Data records>
BEGIN

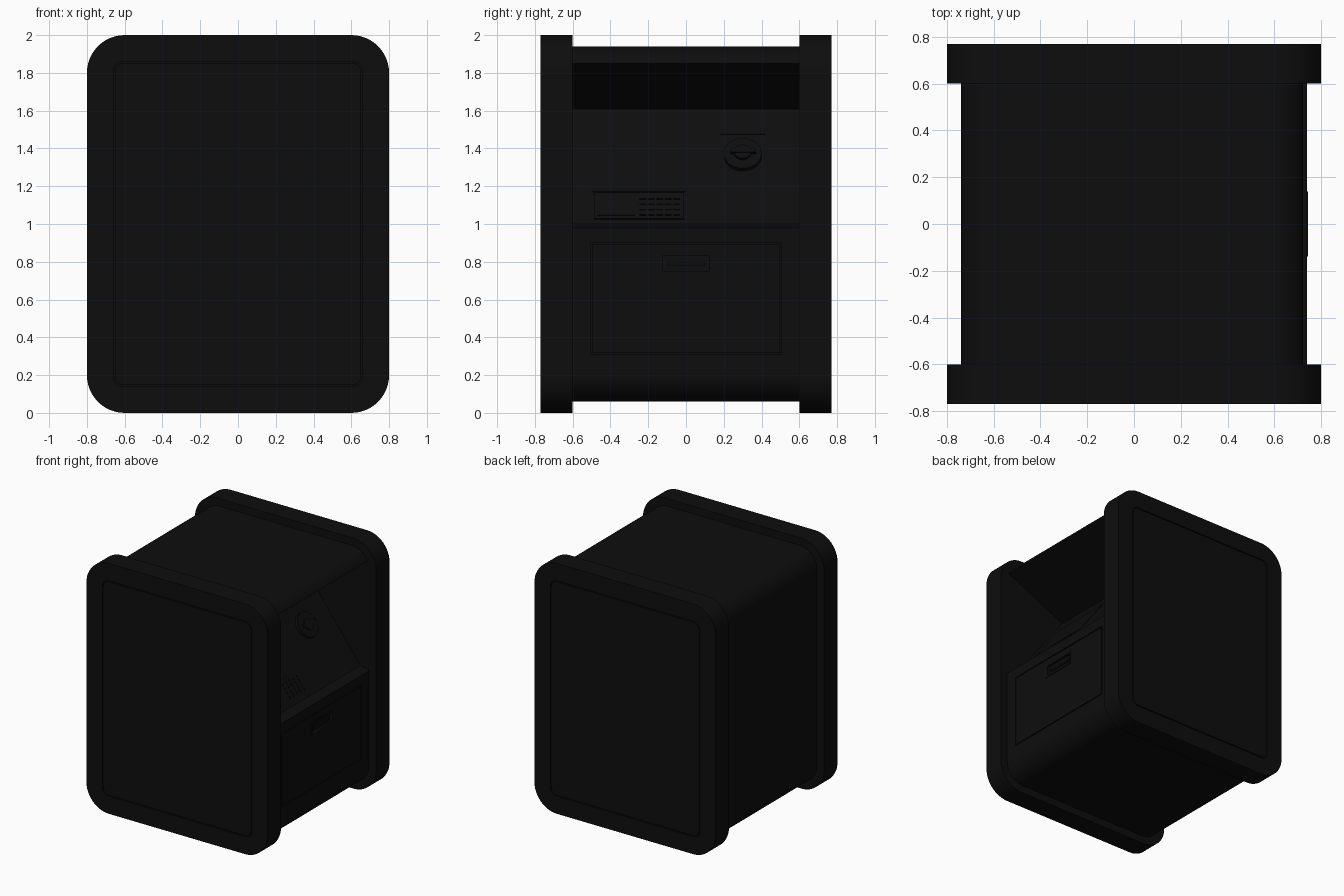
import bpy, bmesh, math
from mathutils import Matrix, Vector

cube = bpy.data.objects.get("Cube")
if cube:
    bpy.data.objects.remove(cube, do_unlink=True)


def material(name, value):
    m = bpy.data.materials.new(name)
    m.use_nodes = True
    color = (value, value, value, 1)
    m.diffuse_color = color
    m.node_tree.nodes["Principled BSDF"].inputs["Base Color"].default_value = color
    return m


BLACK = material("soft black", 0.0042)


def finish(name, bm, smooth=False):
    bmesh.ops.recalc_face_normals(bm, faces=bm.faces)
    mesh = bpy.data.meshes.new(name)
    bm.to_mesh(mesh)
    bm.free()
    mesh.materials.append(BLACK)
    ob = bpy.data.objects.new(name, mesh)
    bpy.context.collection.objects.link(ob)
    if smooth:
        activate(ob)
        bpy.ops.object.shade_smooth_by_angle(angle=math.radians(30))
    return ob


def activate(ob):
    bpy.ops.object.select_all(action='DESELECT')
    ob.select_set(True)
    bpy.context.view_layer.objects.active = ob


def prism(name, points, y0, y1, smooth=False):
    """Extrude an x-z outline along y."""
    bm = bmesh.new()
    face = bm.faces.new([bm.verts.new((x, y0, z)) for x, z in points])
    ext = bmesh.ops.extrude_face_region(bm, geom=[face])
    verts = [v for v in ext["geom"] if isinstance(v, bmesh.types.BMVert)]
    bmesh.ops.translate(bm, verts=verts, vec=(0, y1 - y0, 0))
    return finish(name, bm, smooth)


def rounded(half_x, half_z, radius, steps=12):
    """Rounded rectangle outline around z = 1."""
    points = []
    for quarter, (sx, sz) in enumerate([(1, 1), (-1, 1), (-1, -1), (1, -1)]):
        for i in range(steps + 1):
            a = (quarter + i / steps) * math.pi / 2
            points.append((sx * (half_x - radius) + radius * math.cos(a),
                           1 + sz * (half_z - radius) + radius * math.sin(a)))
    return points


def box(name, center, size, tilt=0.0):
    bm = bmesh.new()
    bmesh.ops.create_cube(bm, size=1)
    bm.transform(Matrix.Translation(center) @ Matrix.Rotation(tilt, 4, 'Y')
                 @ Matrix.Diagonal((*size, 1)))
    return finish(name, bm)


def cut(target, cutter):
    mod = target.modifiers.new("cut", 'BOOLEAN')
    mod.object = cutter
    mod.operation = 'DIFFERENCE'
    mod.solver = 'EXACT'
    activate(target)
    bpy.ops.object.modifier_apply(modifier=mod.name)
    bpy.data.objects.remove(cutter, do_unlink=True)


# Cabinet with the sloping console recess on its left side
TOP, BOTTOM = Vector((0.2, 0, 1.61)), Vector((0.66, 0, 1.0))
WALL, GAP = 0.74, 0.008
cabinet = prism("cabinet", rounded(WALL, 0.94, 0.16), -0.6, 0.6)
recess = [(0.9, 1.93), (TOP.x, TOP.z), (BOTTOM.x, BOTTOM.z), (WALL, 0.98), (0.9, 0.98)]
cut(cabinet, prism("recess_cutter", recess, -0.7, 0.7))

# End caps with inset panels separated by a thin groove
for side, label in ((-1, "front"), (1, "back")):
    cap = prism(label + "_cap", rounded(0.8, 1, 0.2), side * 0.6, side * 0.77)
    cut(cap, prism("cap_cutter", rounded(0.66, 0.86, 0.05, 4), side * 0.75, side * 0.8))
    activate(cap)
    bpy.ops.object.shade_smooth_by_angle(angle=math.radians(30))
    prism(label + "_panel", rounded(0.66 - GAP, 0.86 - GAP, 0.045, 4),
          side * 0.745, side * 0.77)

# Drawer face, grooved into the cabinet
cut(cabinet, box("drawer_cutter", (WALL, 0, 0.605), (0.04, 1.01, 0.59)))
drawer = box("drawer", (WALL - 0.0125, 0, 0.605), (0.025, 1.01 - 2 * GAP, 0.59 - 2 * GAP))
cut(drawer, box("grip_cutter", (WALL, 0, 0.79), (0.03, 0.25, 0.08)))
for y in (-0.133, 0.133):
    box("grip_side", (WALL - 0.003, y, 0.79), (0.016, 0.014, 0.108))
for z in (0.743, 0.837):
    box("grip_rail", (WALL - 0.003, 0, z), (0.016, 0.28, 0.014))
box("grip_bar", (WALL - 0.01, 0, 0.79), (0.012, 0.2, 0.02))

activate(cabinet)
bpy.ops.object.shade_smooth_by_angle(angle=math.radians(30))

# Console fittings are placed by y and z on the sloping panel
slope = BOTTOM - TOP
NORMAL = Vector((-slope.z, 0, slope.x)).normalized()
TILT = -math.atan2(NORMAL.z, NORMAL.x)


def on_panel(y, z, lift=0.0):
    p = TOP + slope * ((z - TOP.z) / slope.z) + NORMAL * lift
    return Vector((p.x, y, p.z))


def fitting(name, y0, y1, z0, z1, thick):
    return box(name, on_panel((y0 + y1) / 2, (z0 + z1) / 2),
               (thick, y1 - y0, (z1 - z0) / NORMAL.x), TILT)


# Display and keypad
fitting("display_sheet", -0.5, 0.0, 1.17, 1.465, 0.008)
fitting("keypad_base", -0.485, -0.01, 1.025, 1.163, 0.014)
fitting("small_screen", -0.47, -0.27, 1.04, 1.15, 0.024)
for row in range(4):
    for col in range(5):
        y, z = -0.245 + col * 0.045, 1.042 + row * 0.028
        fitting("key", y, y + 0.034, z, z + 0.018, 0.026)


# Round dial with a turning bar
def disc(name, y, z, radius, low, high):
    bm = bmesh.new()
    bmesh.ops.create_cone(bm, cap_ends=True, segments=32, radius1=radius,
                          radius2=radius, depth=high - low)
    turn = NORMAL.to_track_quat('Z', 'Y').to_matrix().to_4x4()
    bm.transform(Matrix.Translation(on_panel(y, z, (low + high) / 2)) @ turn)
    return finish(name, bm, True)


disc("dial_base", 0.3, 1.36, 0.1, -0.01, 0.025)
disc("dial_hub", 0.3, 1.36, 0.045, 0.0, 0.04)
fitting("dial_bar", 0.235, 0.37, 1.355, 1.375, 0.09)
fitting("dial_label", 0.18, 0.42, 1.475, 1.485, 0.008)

END

Problem statement> The line with "p = TOP + slope" and all lines after it through the end of the data above: write these out exactly and add nothing.

Answer to the exercise>
    p = TOP + slope * ((z - TOP.z) / slope.z) + NORMAL * lift
    return Vector((p.x, y, p.z))


def fitting(name, y0, y1, z0, z1, thick):
    return box(name, on_panel((y0 + y1) / 2, (z0 + z1) / 2),
               (thick, y1 - y0, (z1 - z0) / NORMAL.x), TILT)


# Display and keypad
fitting("display_sheet", -0.5, 0.0, 1.17, 1.465, 0.008)
fitting("keypad_base", -0.485, -0.01, 1.025, 1.163, 0.014)
fitting("small_screen", -0.47, -0.27, 1.04, 1.15, 0.024)
for row in range(4):
    for col in range(5):
        y, z = -0.245 + col * 0.045, 1.042 + row * 0.028
        fitting("key", y, y + 0.034, z, z + 0.018, 0.026)


# Round dial with a turning bar
def disc(name, y, z, radius, low, high):
    bm = bmesh.new()
    bmesh.ops.create_cone(bm, cap_ends=True, segments=32, radius1=radius,
                          radius2=radius, depth=high - low)
    turn = NORMAL.to_track_quat('Z', 'Y').to_matrix().to_4x4()
    bm.transform(Matrix.Translation(on_panel(y, z, (low + high) / 2)) @ turn)
    return finish(name, bm, True)


disc("dial_base", 0.3, 1.36, 0.1, -0.01, 0.025)
disc("dial_hub", 0.3, 1.36, 0.045, 0.0, 0.04)
fitting("dial_bar", 0.235, 0.37, 1.355, 1.375, 0.09)
fitting("dial_label", 0.18, 0.42, 1.475, 1.485, 0.008)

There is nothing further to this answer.